• _PROBLEM REQUIREMENTS_: Look for "high" in each line of the entries, and return the matching lines.

-*-*-

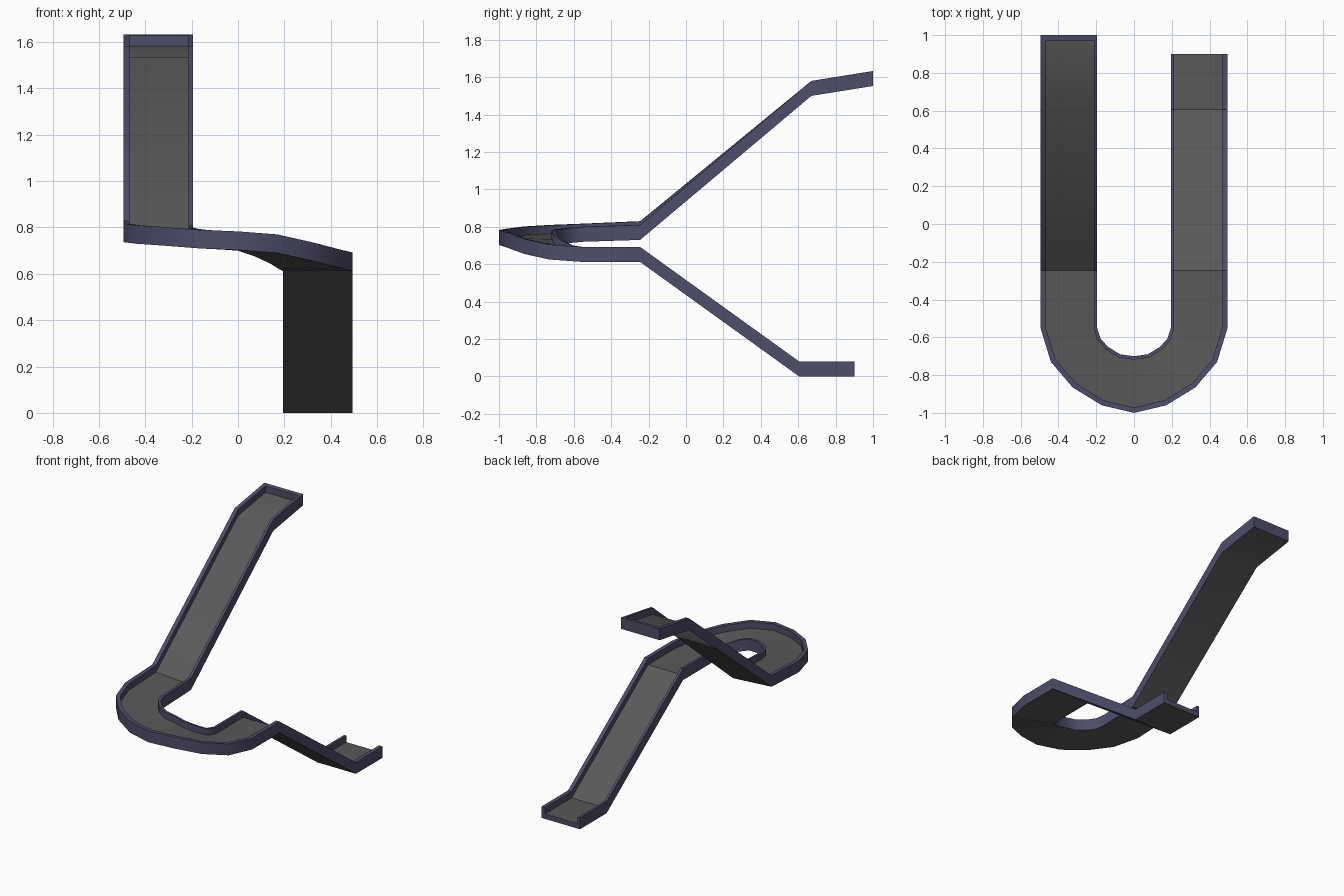
import bpy, bmesh, math
from mathutils import Vector

if "Cube" in bpy.data.objects:
    bpy.data.objects.remove(bpy.data.objects["Cube"])

RIM, FLOOR = 0.08, 0.035          # wall height and floor thickness
T_OUT, T_IN = 0.028, 0.018        # wall thicknesses


def material(name, col):
    m = bpy.data.materials.new(name)
    m.diffuse_color = (*col, 1)
    m.use_nodes = True
    m.node_tree.nodes["Principled BSDF"].inputs["Base Color"].default_value = m.diffuse_color
    return m


grey = material("floor_grey", (0.10, 0.10, 0.10))
blue = material("wall_blue", (0.075, 0.075, 0.14))


def finish(bm, name, mats):
    bmesh.ops.recalc_face_normals(bm, faces=bm.faces)
    me = bpy.data.meshes.new(name)
    bm.to_mesh(me)
    bm.free()
    for m in mats:
        me.materials.append(m)
    ob = bpy.data.objects.new(name, me)
    bpy.context.collection.objects.link(ob)
    bpy.ops.object.select_all(action='DESELECT')
    ob.select_set(True)
    bpy.context.view_layer.objects.active = ob
    bpy.ops.object.shade_smooth_by_angle(angle=math.radians(33))
    return ob


# Plan of the half bend: outer (x, y), inner (x, y)
half = [((.495, -.55), (.195, -.55)), ((.44, -.73), (.178, -.605)),
        ((.325, -.865), (.138, -.65)), ((.17, -.96), (.073, -.69)),
        ((0, -1.0), (0, -.70))]
plan = [((-o[0], o[1]), (-i[0], i[1])) for o, i in half] + half[-2::-1]
# Underside heights around the bend: outer, inner
heights = [(.737, .72), (.73, .715), (.722, .71), (.71, .705), (.703, .70),
           (.69, .675), (.655, .645), (.625, .62), (.612, .612)]


def straight(side, y, zo, zi):
    return Vector((side * .495, y, zo)), Vector((side * .195, y, zi))


# Path stations from the high closed end to the low open end
stations = [straight(-1, 1, 1.553, 1.553), straight(-1, .67, 1.50, 1.50),
            straight(-1, -.245, .75, .73)]
stations += [(Vector((*o, zo)), Vector((*i, zi)))
             for (o, i), (zo, zi) in zip(plan, heights)]
stations += [straight(1, -.245, .612, .612), straight(1, .605, 0, 0),
             straight(1, .9, 0, 0)]


def section(o, i):
    # U profile: outer wall, floor, inner wall
    w = (i - o).length
    a, b = o.lerp(i, T_OUT / w), i.lerp(o, T_IN / w)
    up, fl = Vector((0, 0, RIM)), Vector((0, 0, FLOOR))
    return [o, o + up, a + up, a + fl, b + fl, b + up, i + up, i]


# Channel: loft the U profile along the stations
bm = bmesh.new()
rings = [[bm.verts.new(p) for p in section(*s)] for s in stations]
for r, q in zip(rings, rings[1:]):
    for k in range(8):
        n = (k + 1) % 8
        f = bm.faces.new((r[k], r[n], q[n], q[k]))
        f.material_index = 0 if k in (3, 7) else 1   # floor and underside grey
for r in (rings[0], rings[-1]):
    for quad in ((0, 1, 2, 3), (0, 3, 4, 7), (4, 5, 6, 7)):
        bm.faces.new([r[k] for k in quad]).material_index = 1
finish(bm, "slide_channel", [grey, blue])

# End wall closing the top platform
bm = bmesh.new()
slope = (1.553 - 1.50) / .33
ends = []
for y in (1.0, .972):
    z = 1.553 - (1 - y) * slope
    _, _, a, af, bf, b, _, _ = section(*straight(-1, y, z, z))
    ends.append([bm.verts.new(p) for p in (a, af, bf, b)])
for k in range(4):
    n = (k + 1) % 4
    bm.faces.new((ends[0][k], ends[0][n], ends[1][n], ends[1][k]))
for e in ends:
    bm.faces.new(e)
finish(bm, "end_wall", [blue])
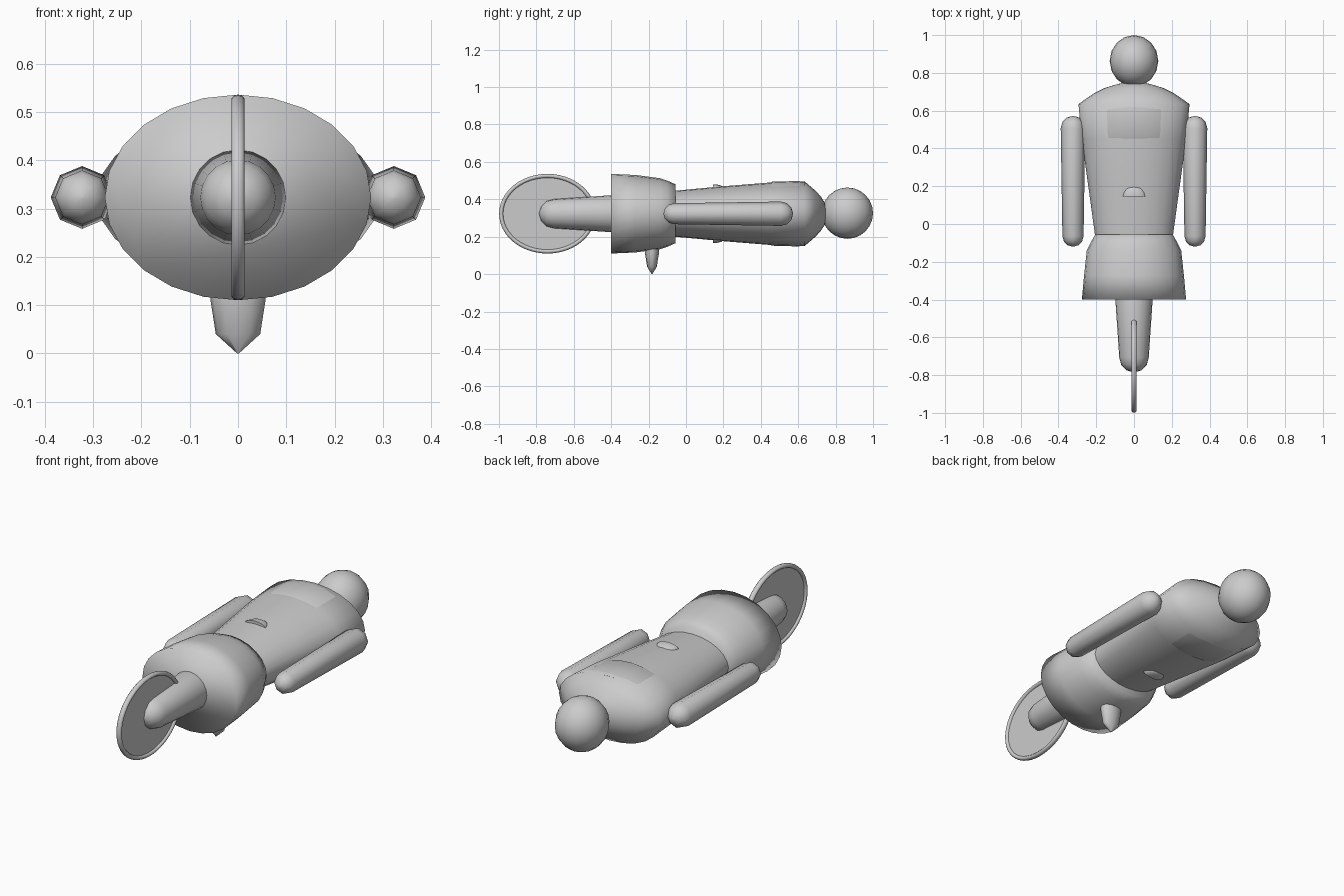
import bpy, bmesh, math
from mathutils import Matrix, Vector

if "Cube" in bpy.data.objects:
    bpy.data.objects.remove(bpy.data.objects["Cube"])

grey = bpy.data.materials.new("plain_grey")
grey.diffuse_color = (0.6, 0.6, 0.6, 1)
grey.use_nodes = True
grey.node_tree.nodes["Principled BSDF"].inputs["Base Color"].default_value = grey.diffuse_color
MID = 0.323  # height of the body axis


def finish(name, bm, angle=50):
    bmesh.ops.recalc_face_normals(bm, faces=bm.faces)
    mesh = bpy.data.meshes.new(name)
    bm.to_mesh(mesh)
    bm.free()
    ob = bpy.data.objects.new(name, mesh)
    bpy.context.collection.objects.link(ob)
    mesh.materials.append(grey)
    bpy.ops.object.select_all(action='DESELECT')
    ob.select_set(True)
    bpy.context.view_layer.objects.active = ob
    bpy.ops.object.shade_smooth_by_angle(angle=math.radians(angle))
    return ob


def loft(name, rings, sides=24, centre=(0, 0, MID), axis='Y', angle=50):
    """Skin elliptical rings (position, half width, half height) along an axis."""
    bm = bmesh.new()
    loops = []
    for p, a, b in rings:
        loop = []
        for i in range(sides):
            t = 2 * math.pi * i / sides
            u, v = a * math.cos(t), b * math.sin(t)
            co = Vector((u, p, v)) if axis == 'Y' else Vector((u, v, p))
            loop.append(bm.verts.new(co + Vector(centre)))
        loops.append(loop)
    for l0, l1 in zip(loops, loops[1:]):
        for i in range(sides):
            j = (i + 1) % sides
            bm.faces.new((l0[i], l0[j], l1[j], l1[i]))
    bm.faces.new(loops[0])
    bm.faces.new(loops[-1])
    return finish(name, bm, angle)


def capsule(y0, r0, y1, r1):
    """Rings of a tapered rod with round ends."""
    steps = [math.radians(d) for d in (4, 30, 60, 90)]
    low = [(y0 + r0 * (1 - math.cos(t)), r0 * math.sin(t)) for t in steps]
    high = [(y1 - r1 * (1 - math.cos(t)), r1 * math.sin(t)) for t in reversed(steps)]
    return [(y, r, r) for y, r in low + high]


# Torso tapering to the waist, with sloped shoulders
loft("torso", [(-0.07, 0.205, 0.122), (0.2, 0.242, 0.147), (0.45, 0.277, 0.167),
               (0.635, 0.294, 0.172), (0.69, 0.215, 0.125), (0.72, 0.155, 0.093),
               (0.74, 0.09, 0.062), (0.75, 0.05, 0.03)], angle=60)

# Slightly raised chest on front and back
loft("chest", [(0.445, 0.262, 0.163), (0.46, 0.264, 0.171), (0.6, 0.275, 0.175),
               (0.64, 0.27, 0.168)])

# Short bumps at the belly and lower back
for name, s in (("navel", 1), ("back_bump", -1)):
    bm = bmesh.new()
    bmesh.ops.create_uvsphere(bm, u_segments=16, v_segments=8, radius=1)
    bmesh.ops.bisect_plane(bm, geom=bm.verts[:] + bm.edges[:] + bm.faces[:],
                           plane_co=(0, 0, 0), plane_no=(0, -1, 0), clear_outer=True)
    bmesh.ops.holes_fill(bm, edges=bm.edges[:])
    bmesh.ops.transform(bm, verts=bm.verts[:],
                        matrix=Matrix.Translation((0, 0.145, MID + s * 0.135))
                        @ Matrix.Diagonal((0.06, 0.06, 0.022, 1)))
    finish(name, bm)

# Flared skirt
loft("skirt", [(-0.4, 0.276, 0.213), (-0.27, 0.264, 0.207), (-0.14, 0.25, 0.19),
               (-0.1, 0.23, 0.177), (-0.055, 0.205, 0.157)], angle=100)

# Leg stub that meets the wheel
loft("leg", capsule(-0.785, 0.078, -0.25, 0.102), sides=20)

# Arms
for name, s in (("right_arm", 1), ("left_arm", -1)):
    loft(name, capsule(-0.12, 0.056, 0.572, 0.065), sides=8,
         centre=(s * 0.323, 0, MID), angle=60)

# Head
bm = bmesh.new()
bmesh.ops.create_uvsphere(bm, u_segments=16, v_segments=12, radius=0.137,
                          matrix=Matrix.Translation((0, 0.863, MID + 0.003))
                          @ Matrix.Diagonal((0.94, 1, 1, 1)))
finish("head", bm)

# Pointed peg below the skirt
loft("peg", [(0, 0.002, 0.002), (0.04, 0.046, 0.026), (0.11, 0.057, 0.037),
             (0.22, 0.066, 0.044)], sides=12, centre=(0, -0.182, 0), axis='Z')

# Oval wheel: thin disc and round rim
WY, RY, RZ = -0.741, 0.247, 0.202
bm = bmesh.new()
bmesh.ops.create_cone(bm, cap_ends=True, segments=48, radius1=1, radius2=1, depth=1,
                      matrix=Matrix.Translation((0, WY, MID))
                      @ Matrix.Diagonal((0.006, RY, RZ, 1))
                      @ Matrix.Rotation(math.pi / 2, 4, 'Y'))
finish("wheel_disc", bm, 30)

bm = bmesh.new()
N, M = 48, 10
grid = []
for i in range(N):
    t = 2 * math.pi * i / N
    row = []
    for j in range(M):
        a = 2 * math.pi * j / M
        k = 0.011 * math.cos(a)
        row.append(bm.verts.new((0.014 * math.sin(a), WY + (RY + k) * math.cos(t),
                                 MID + (RZ + k) * math.sin(t))))
    grid.append(row)
for i in range(N):
    for j in range(M):
        i2, j2 = (i + 1) % N, (j + 1) % M
        bm.faces.new((grid[i][j], grid[i2][j], grid[i2][j2], grid[i][j2]))
finish("wheel_rim", bm)
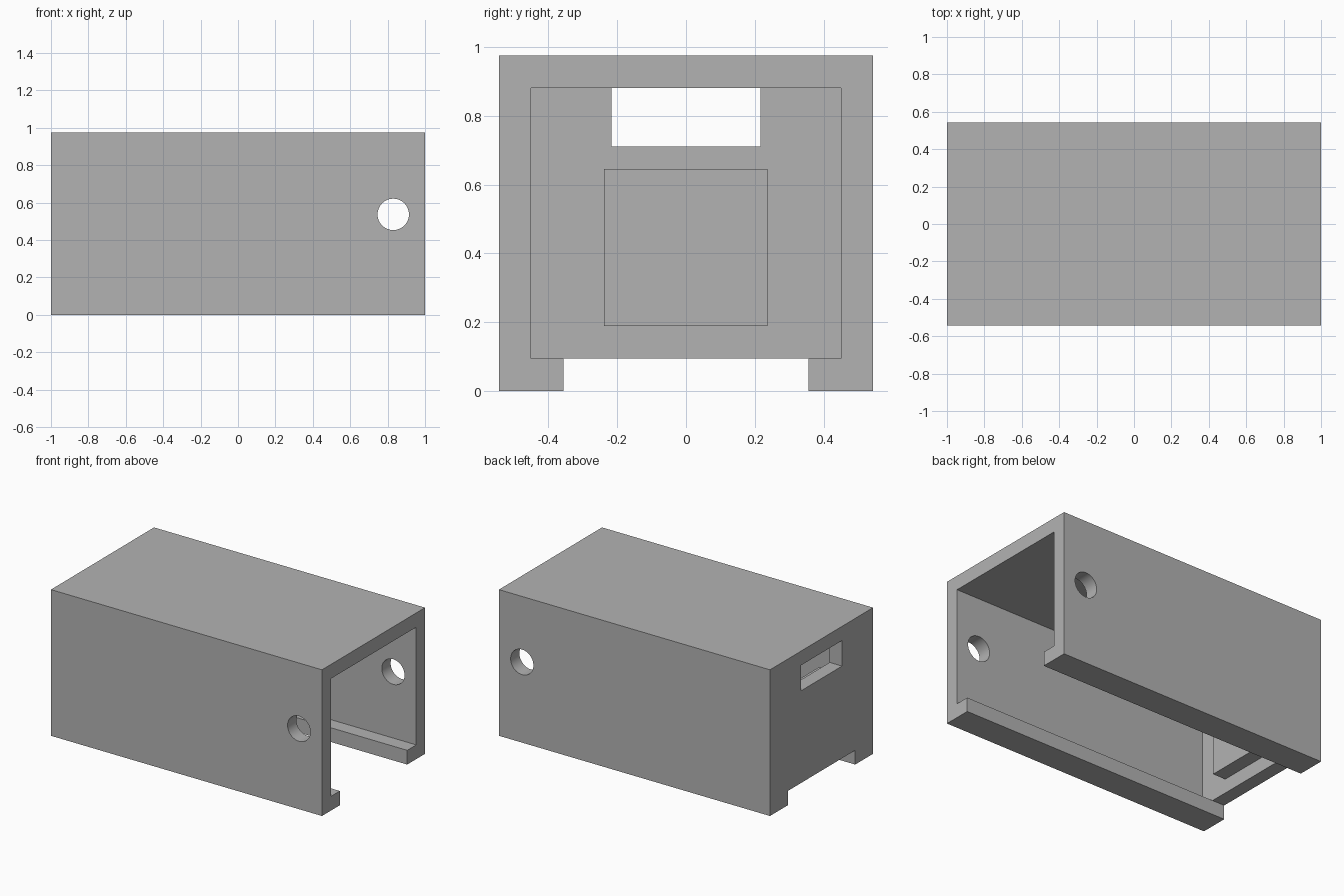
import bpy

cube = bpy.data.objects.get("Cube")
if cube:
    bpy.data.objects.remove(cube, do_unlink=True)

HALF_Y, HEIGHT = 0.543, 0.975
INNER_Y, INNER_X = 0.45, -0.909
FLOOR, CEILING = 0.095, 0.88

grey = bpy.data.materials.new("plain grey")
grey.use_nodes = True
grey.diffuse_color = (0.45, 0.45, 0.45, 1)
grey.node_tree.nodes["Principled BSDF"].inputs["Base Color"].default_value = grey.diffuse_color


def box(name, low, high):
    """Axis-aligned box between two corners."""
    bpy.ops.mesh.primitive_cube_add(size=1)
    ob = bpy.context.object
    ob.name = name
    ob.location = [(a + b) / 2 for a, b in zip(low, high)]
    ob.scale = [b - a for a, b in zip(low, high)]
    bpy.ops.object.transform_apply(location=True, rotation=False, scale=True)
    ob.data.materials.append(grey)
    return ob


def cut(target, cutter):
    """Subtract a hidden helper from the target."""
    mod = target.modifiers.new(cutter.name, "BOOLEAN")
    mod.operation = "DIFFERENCE"
    mod.solver = "EXACT"
    mod.object = cutter
    cutter.hide_render = True
    cutter.hide_set(True)
    cutter.display_type = "WIRE"


# Outer shell, open at one end and along the underside
housing = box("housing", (-1, -HALF_Y, 0), (1, HALF_Y, HEIGHT))
cut(housing, box("floor_gap_cutter", (-1.1, -0.355, -0.1), (1.1, 0.355, FLOOR)))
cut(housing, box("cavity_cutter", (INNER_X, -INNER_Y, FLOOR), (1.1, INNER_Y, CEILING)))

# Slot high in the closed end
cut(housing, box("slot_cutter", (-1.1, -0.216, 0.71), (-0.8, 0.216, CEILING)))

# Round hole through both side walls
bpy.ops.mesh.primitive_cylinder_add(vertices=48, radius=0.084, depth=1.4,
                                    location=(0.83, 0, 0.537), rotation=(1.570796, 0, 0))
hole = bpy.context.object
hole.name = "side_hole_cutter"
hole.data.materials.append(grey)
for face in hole.data.polygons:
    face.use_smooth = len(face.vertices) == 4
cut(housing, hole)

# Square block on the inside of the closed end
box("inner_block", (INNER_X, -0.238, 0.19), (-0.815, 0.237, 0.645))
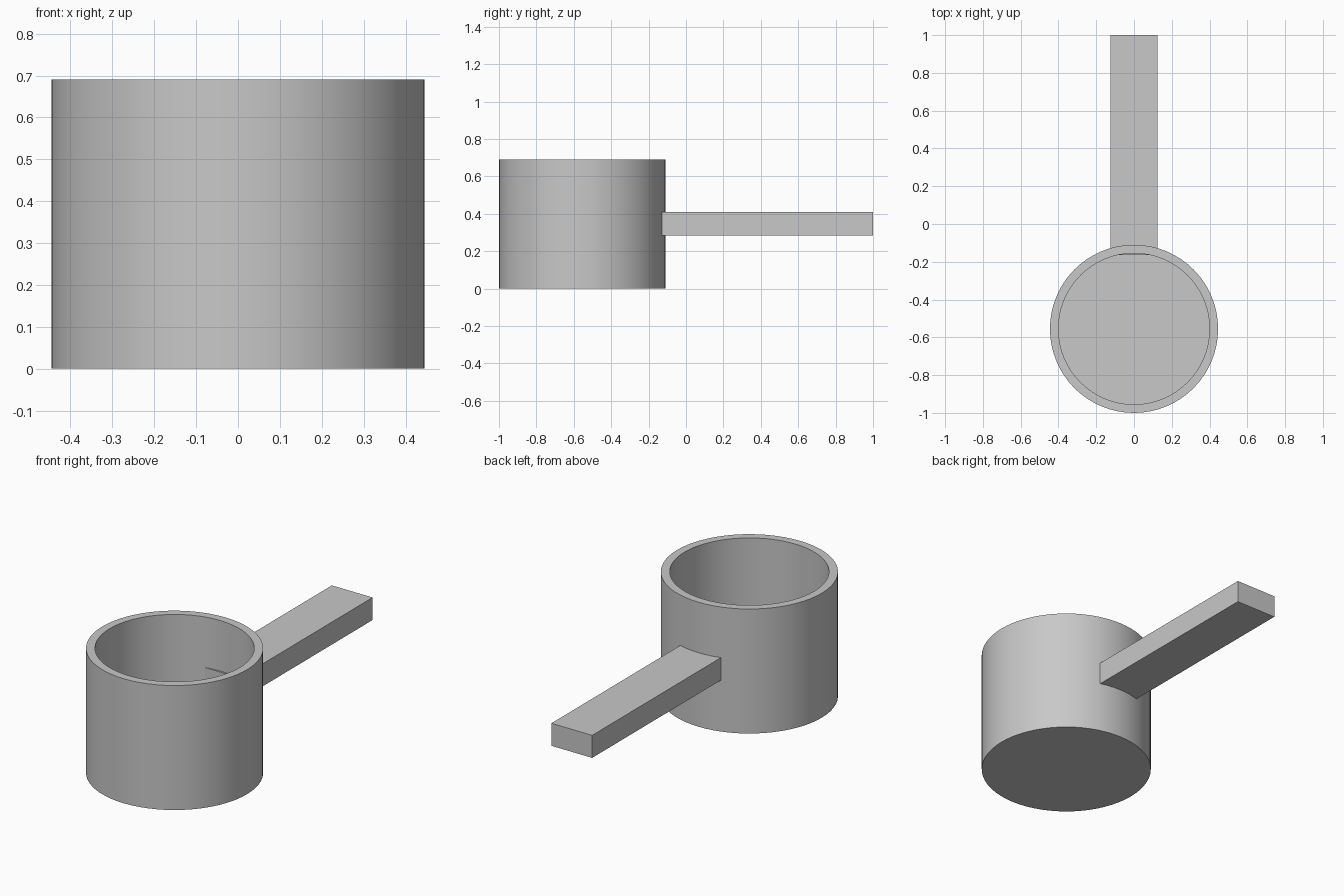
import bpy, bmesh, math
from mathutils import Matrix

cube = bpy.data.objects.get("Cube")
if cube:
    bpy.data.objects.remove(cube, do_unlink=True)

grey = bpy.data.materials.new("plain_grey")
grey.use_nodes = True
COLOUR = (0.58, 0.58, 0.58, 1.0)
grey.diffuse_color = COLOUR
grey.node_tree.nodes["Principled BSDF"].inputs["Base Color"].default_value = COLOUR


def finish(name, bm, smooth=False):
    """Turn a bmesh into a coloured object."""
    bmesh.ops.recalc_face_normals(bm, faces=bm.faces)
    mesh = bpy.data.meshes.new(name)
    bm.to_mesh(mesh)
    bm.free()
    mesh.materials.append(grey)
    obj = bpy.data.objects.new(name, mesh)
    bpy.context.collection.objects.link(obj)
    if smooth:
        bpy.ops.object.select_all(action='DESELECT')
        obj.select_set(True)
        bpy.context.view_layer.objects.active = obj
        bpy.ops.object.shade_smooth_by_angle(angle=math.radians(30))
    return obj


# Cup: closed wall profile revolved around its upright axis
CENTRE_Y, OUTER, INNER, HEIGHT, FLOOR = -0.555, 0.445, 0.40, 0.69, 0.05
profile = [(0, 0), (OUTER, 0), (OUTER, HEIGHT), (INNER, HEIGHT), (INNER, FLOOR), (0, FLOOR)]
bm = bmesh.new()
verts = [bm.verts.new((r, CENTRE_Y, z)) for r, z in profile]
edges = [bm.edges.new(pair) for pair in zip(verts, verts[1:])]
bmesh.ops.spin(bm, geom=verts + edges, cent=(0, CENTRE_Y, 0), axis=(0, 0, 1),
               angle=math.tau, steps=64)
bmesh.ops.remove_doubles(bm, verts=bm.verts, dist=0.0005)
finish("cup", bm, smooth=True)

# Handle: flat bar running back, its inner end just breaking through the cup wall
Y0, Y1, Z0, Z1, WIDTH = -0.165, 1.0, 0.285, 0.41, 0.25
bm = bmesh.new()
bmesh.ops.create_cube(bm, size=1.0, matrix=Matrix.Translation((0, (Y0 + Y1) / 2, (Z0 + Z1) / 2))
                      @ Matrix.Diagonal((WIDTH, Y1 - Y0, Z1 - Z0, 1)))
finish("handle", bm)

-*-*-

• _EXERCISE SOLUTION_:
# Path stations from the high closed end to the low open end
    high = [(y1 - r1 * (1 - math.cos(t)), r1 * math.sin(t)) for t in reversed(steps)]
    return [(y, r, r) for y, r in low + high]
def box(name, low, high):
    ob.location = [(a + b) / 2 for a, b in zip(low, high)]
    ob.scale = [b - a for a, b in zip(low, high)]
# Slot high in the closed end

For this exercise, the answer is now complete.